#### [Goal of the exercise]
Look through the lines below; wherever the word "affect" appears, copy that line.

#### [Stored data entries]
────

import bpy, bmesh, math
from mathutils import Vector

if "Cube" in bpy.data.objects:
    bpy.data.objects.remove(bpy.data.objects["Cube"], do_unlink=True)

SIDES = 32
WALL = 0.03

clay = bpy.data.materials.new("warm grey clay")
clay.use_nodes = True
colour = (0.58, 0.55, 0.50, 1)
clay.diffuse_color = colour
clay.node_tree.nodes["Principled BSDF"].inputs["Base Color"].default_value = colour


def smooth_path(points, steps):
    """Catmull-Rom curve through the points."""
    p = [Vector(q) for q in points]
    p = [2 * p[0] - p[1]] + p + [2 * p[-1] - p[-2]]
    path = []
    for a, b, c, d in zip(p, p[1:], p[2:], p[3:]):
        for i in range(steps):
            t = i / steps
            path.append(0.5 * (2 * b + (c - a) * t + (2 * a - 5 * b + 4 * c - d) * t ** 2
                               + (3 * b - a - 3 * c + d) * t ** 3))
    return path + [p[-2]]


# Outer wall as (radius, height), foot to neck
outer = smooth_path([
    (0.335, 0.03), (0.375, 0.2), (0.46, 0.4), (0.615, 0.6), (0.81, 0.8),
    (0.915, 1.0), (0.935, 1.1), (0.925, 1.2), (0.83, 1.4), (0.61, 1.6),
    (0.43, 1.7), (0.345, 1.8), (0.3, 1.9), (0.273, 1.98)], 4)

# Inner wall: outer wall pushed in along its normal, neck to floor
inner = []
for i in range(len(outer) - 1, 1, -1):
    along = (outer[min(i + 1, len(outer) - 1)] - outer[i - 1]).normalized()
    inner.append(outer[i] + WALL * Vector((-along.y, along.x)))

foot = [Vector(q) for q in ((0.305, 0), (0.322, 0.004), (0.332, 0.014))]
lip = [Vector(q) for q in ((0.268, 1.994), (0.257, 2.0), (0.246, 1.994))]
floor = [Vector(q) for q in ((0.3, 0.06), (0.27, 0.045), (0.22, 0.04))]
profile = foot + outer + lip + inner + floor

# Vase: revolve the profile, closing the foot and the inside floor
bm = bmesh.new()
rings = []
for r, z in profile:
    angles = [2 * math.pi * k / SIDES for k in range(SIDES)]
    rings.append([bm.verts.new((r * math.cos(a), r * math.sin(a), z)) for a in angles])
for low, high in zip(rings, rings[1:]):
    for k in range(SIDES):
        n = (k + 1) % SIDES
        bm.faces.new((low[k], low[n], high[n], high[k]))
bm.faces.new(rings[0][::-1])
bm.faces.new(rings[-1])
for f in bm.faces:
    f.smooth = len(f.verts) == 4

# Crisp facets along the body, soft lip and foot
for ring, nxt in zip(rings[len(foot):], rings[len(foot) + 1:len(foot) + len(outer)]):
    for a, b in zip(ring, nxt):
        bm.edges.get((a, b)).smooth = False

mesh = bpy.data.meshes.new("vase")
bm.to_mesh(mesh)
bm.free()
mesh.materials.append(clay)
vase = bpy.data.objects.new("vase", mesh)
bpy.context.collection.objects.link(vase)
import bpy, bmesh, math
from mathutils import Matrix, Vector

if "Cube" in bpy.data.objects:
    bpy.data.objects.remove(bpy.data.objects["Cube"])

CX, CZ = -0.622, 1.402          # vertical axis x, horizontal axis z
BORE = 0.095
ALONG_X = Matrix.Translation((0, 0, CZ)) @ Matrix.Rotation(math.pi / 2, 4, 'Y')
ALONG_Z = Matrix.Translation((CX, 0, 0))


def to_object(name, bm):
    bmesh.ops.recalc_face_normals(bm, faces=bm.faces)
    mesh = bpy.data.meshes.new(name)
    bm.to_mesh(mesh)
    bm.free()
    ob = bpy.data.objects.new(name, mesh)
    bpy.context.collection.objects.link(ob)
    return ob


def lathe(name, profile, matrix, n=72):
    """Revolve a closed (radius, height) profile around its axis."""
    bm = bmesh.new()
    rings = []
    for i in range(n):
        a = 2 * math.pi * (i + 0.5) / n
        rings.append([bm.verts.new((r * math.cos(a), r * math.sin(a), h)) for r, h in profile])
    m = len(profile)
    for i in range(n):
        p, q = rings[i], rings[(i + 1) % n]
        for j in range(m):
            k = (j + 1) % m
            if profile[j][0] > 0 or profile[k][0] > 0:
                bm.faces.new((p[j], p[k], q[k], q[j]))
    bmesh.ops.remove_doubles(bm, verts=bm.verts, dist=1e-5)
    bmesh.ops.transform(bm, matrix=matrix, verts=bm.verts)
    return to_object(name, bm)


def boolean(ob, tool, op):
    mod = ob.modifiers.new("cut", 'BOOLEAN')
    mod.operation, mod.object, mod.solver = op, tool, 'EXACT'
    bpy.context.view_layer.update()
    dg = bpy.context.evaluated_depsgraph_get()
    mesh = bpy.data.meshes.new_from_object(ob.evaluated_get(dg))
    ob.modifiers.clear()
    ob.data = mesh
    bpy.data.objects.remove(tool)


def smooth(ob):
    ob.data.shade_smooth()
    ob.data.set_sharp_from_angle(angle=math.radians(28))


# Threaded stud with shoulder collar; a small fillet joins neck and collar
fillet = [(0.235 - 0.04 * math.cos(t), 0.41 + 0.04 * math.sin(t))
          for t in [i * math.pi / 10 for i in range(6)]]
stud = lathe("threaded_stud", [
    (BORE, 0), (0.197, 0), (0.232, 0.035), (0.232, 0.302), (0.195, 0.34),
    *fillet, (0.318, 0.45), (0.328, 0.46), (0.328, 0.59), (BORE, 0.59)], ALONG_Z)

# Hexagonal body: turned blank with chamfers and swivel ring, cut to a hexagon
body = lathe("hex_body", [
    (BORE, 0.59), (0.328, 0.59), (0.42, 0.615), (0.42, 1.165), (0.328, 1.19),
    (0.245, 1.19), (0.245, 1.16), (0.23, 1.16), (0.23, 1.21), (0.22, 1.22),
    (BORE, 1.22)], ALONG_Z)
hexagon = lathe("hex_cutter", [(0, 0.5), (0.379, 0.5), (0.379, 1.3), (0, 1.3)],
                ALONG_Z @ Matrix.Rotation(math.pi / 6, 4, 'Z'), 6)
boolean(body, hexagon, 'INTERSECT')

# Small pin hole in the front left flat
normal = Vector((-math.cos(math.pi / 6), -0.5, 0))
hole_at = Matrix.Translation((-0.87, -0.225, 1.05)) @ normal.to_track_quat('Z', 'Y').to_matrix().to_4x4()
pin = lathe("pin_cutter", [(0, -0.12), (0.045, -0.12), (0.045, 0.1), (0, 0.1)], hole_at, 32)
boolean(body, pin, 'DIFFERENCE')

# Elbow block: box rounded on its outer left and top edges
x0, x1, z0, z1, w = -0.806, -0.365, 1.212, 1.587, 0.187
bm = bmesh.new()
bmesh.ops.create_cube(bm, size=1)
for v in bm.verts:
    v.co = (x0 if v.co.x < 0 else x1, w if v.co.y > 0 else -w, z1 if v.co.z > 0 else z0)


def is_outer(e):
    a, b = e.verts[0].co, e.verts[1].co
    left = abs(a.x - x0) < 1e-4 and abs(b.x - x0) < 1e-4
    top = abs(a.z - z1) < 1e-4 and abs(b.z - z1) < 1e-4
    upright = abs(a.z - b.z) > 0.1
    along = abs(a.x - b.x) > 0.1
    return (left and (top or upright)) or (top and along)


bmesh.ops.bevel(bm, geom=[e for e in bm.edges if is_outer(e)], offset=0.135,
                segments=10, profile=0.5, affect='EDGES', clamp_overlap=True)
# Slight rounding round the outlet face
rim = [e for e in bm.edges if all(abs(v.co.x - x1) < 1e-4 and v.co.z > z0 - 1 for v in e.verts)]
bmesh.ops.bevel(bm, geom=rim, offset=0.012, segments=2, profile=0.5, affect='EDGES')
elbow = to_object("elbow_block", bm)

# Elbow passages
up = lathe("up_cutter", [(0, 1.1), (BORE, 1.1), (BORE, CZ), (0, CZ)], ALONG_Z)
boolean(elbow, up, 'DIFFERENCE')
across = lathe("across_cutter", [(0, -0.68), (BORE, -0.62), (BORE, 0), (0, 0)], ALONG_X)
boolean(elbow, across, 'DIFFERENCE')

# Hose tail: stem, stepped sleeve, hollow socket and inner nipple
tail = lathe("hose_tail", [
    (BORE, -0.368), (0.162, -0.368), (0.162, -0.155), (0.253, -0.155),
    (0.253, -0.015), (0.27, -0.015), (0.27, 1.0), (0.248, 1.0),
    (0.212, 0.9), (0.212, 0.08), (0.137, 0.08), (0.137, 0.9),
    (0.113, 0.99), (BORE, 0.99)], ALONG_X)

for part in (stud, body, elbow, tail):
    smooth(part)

────

#### [Reply to the task]
                segments=10, profile=0.5, affect='EDGES', clamp_overlap=True)
bmesh.ops.bevel(bm, geom=rim, offset=0.012, segments=2, profile=0.5, affect='EDGES')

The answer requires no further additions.